According to Associate Professor Wayne Reynolds from University of Newcastle, Obama's upcoming visit to Australia in November comes at a time when the U.S. is under pressure to assert its primary role in Asia.
"From the U.S. standpoint, this will be an attempt to regain the initiative in Asia since it lacks the economic leverage that it once had," Professor Reynolds said.
Expectations are growing that Obama and Australian Prime Minister Julia Gillard will make a significant joint announcement about an increase in U.S. military presence in the NT, described by Australian Defense Minister Stephen Smith as "more troops in, troops out, more planes in, planes out and more ships in, ships out."
However, Professor Reynolds expected the in-principle discussions about closer co-operation allowing more U.S. troops bases in Australia would take place over an even longer time frame.
Instead, he anticipated that Obama might find the occasion of his visit a perfect time to make announcement on the Trans-Pacific Partnership plan involving Australia, South Korea, and Japan.
"If this occurs it will be couched as a geo-strategic initiative rather than a narrowly focused economic or trade proposal," he said.
While the status of India as a security partner and potential nuclear partner remains a pressing security concern for U.S., Professor Reynolds said the issue is likely to be discussed by the two leaders, when Obama will "almost certainly add his weight to the pressure to have Australia approve the export of uranium as part of civil nuclear."
He also expected Obama to make a statement on the importance of Indian Ocean and energy security, as a basis for increasing U.S. naval basing rights in Western Australia.
Professor Reynolds warned Australia to be mindful of the importance of trade issue when making any announcement on quasi- strategic agreements.
"It will be important that any regional arrangement for security is both comprehensive and inclusive," he said.
The U.S. president's visit to Australia on Nov. 16 and 17 will mark the 60th anniversary of the military alliance between Australia and the United States. This will be Obama's first visit since he became U.S. president.
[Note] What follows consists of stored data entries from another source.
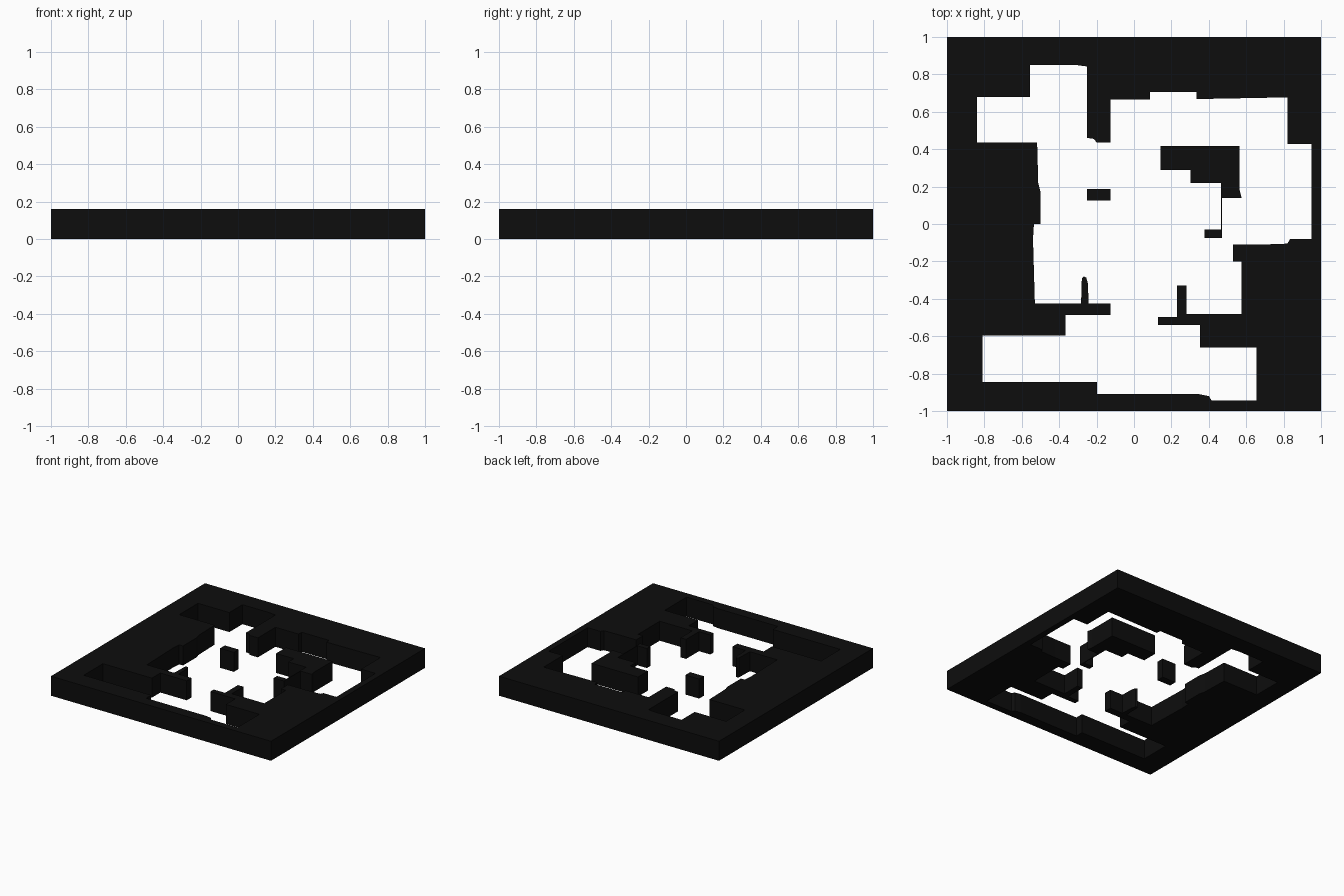
import bpy, bmesh

HEIGHT = 0.16

black = bpy.data.materials.new("black")
black.diffuse_color = (0.004, 0.004, 0.004, 1)


def rect(x0, y0, x1, y1):
    return [(x0, y0), (x1, y0), (x1, y1), (x0, y1)]


def extruded(name, *loops):
    """Fill the closed loops (inner loops become holes) and extrude them to a solid."""
    curve = bpy.data.curves.new(name, 'CURVE')
    curve.dimensions = '2D'
    curve.fill_mode = 'BOTH'
    curve.extrude = HEIGHT / 2
    for loop in loops:
        spline = curve.splines.new('POLY')
        spline.points.add(len(loop) - 1)
        for p, (x, y) in zip(spline.points, loop):
            p.co = (x, y, 0, 1)
        spline.use_cyclic_u = True
    temp = bpy.data.objects.new(name + "_profile", curve)
    bpy.context.collection.objects.link(temp)
    dg = bpy.context.evaluated_depsgraph_get()
    mesh = bpy.data.meshes.new_from_object(temp.evaluated_get(dg))
    bpy.data.objects.remove(temp)

    bm = bmesh.new()
    bm.from_mesh(mesh)
    bmesh.ops.remove_doubles(bm, verts=bm.verts, dist=1e-5)
    bmesh.ops.translate(bm, verts=bm.verts, vec=(0, 0, HEIGHT / 2))
    bmesh.ops.recalc_face_normals(bm, faces=bm.faces)
    for f in bm.faces:
        f.smooth = False
    bm.to_mesh(mesh)
    bm.free()
    mesh.name = name
    mesh.materials.clear()
    mesh.materials.append(black)
    obj = bpy.data.objects.new(name, mesh)
    bpy.context.collection.objects.link(obj)
    return obj


# Opening outline, clockwise, one stretch per side
north = [(-0.84, 0.68), (-0.555, 0.68), (-0.555, 0.85), (-0.31, 0.85), (-0.25, 0.842),
         (-0.25, 0.46), (-0.215, 0.455), (-0.20, 0.437), (-0.125, 0.437),
         (-0.125, 0.665), (0.085, 0.665), (0.085, 0.705), (0.335, 0.705),
         (0.335, 0.668), (0.82, 0.677)]
east = [(0.82, 0.427), (0.95, 0.427), (0.95, -0.08), (0.835, -0.08), (0.82, -0.105),
        (0.68, -0.11), (0.53, -0.11), (0.53, -0.20), (0.575, -0.20), (0.575, -0.48),
        (0.28, -0.48), (0.28, -0.33), (0.23, -0.33), (0.23, -0.497), (0.127, -0.497),
        (0.127, -0.54), (0.352, -0.54), (0.352, -0.66), (0.655, -0.66)]
south = [(0.655, -0.943), (0.415, -0.943), (0.40, -0.92), (0.35, -0.91),
         (-0.197, -0.91), (-0.197, -0.845), (-0.81, -0.845)]
west = [(-0.81, -0.597), (-0.365, -0.597), (-0.365, -0.487), (-0.125, -0.487),
        (-0.125, -0.425), (-0.243, -0.425), (-0.246, -0.32), (-0.255, -0.287),
        (-0.267, -0.28), (-0.279, -0.292), (-0.283, -0.425), (-0.53, -0.425),
        (-0.54, -0.08), (-0.535, 0.0), (-0.50, 0.0), (-0.50, 0.17),
        (-0.512, 0.22), (-0.518, 0.437), (-0.84, 0.437)]

# Square slab with the cave-like opening cut right through
extruded("wall_slab", rect(-1, -1, 1, 1), north + east + south + west)

# Free-standing pillar in the opening
extruded("pillar", rect(-0.25, 0.125, -0.125, 0.187))

# Stepped inner wall with a thin partition ending in a small foot
extruded("inner_wall", [
    (0.143, 0.418), (0.565, 0.418), (0.565, 0.18), (0.575, 0.14), (0.47, 0.14),
    (0.47, -0.075), (0.377, -0.075), (0.377, -0.03), (0.464, -0.03),
    (0.464, 0.22), (0.303, 0.22), (0.303, 0.29), (0.143, 0.29)])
During his trip in Australia, he will address the parliament and visit Darwin of NT, while en route to the East Asia Summit in Bali of Indonesia.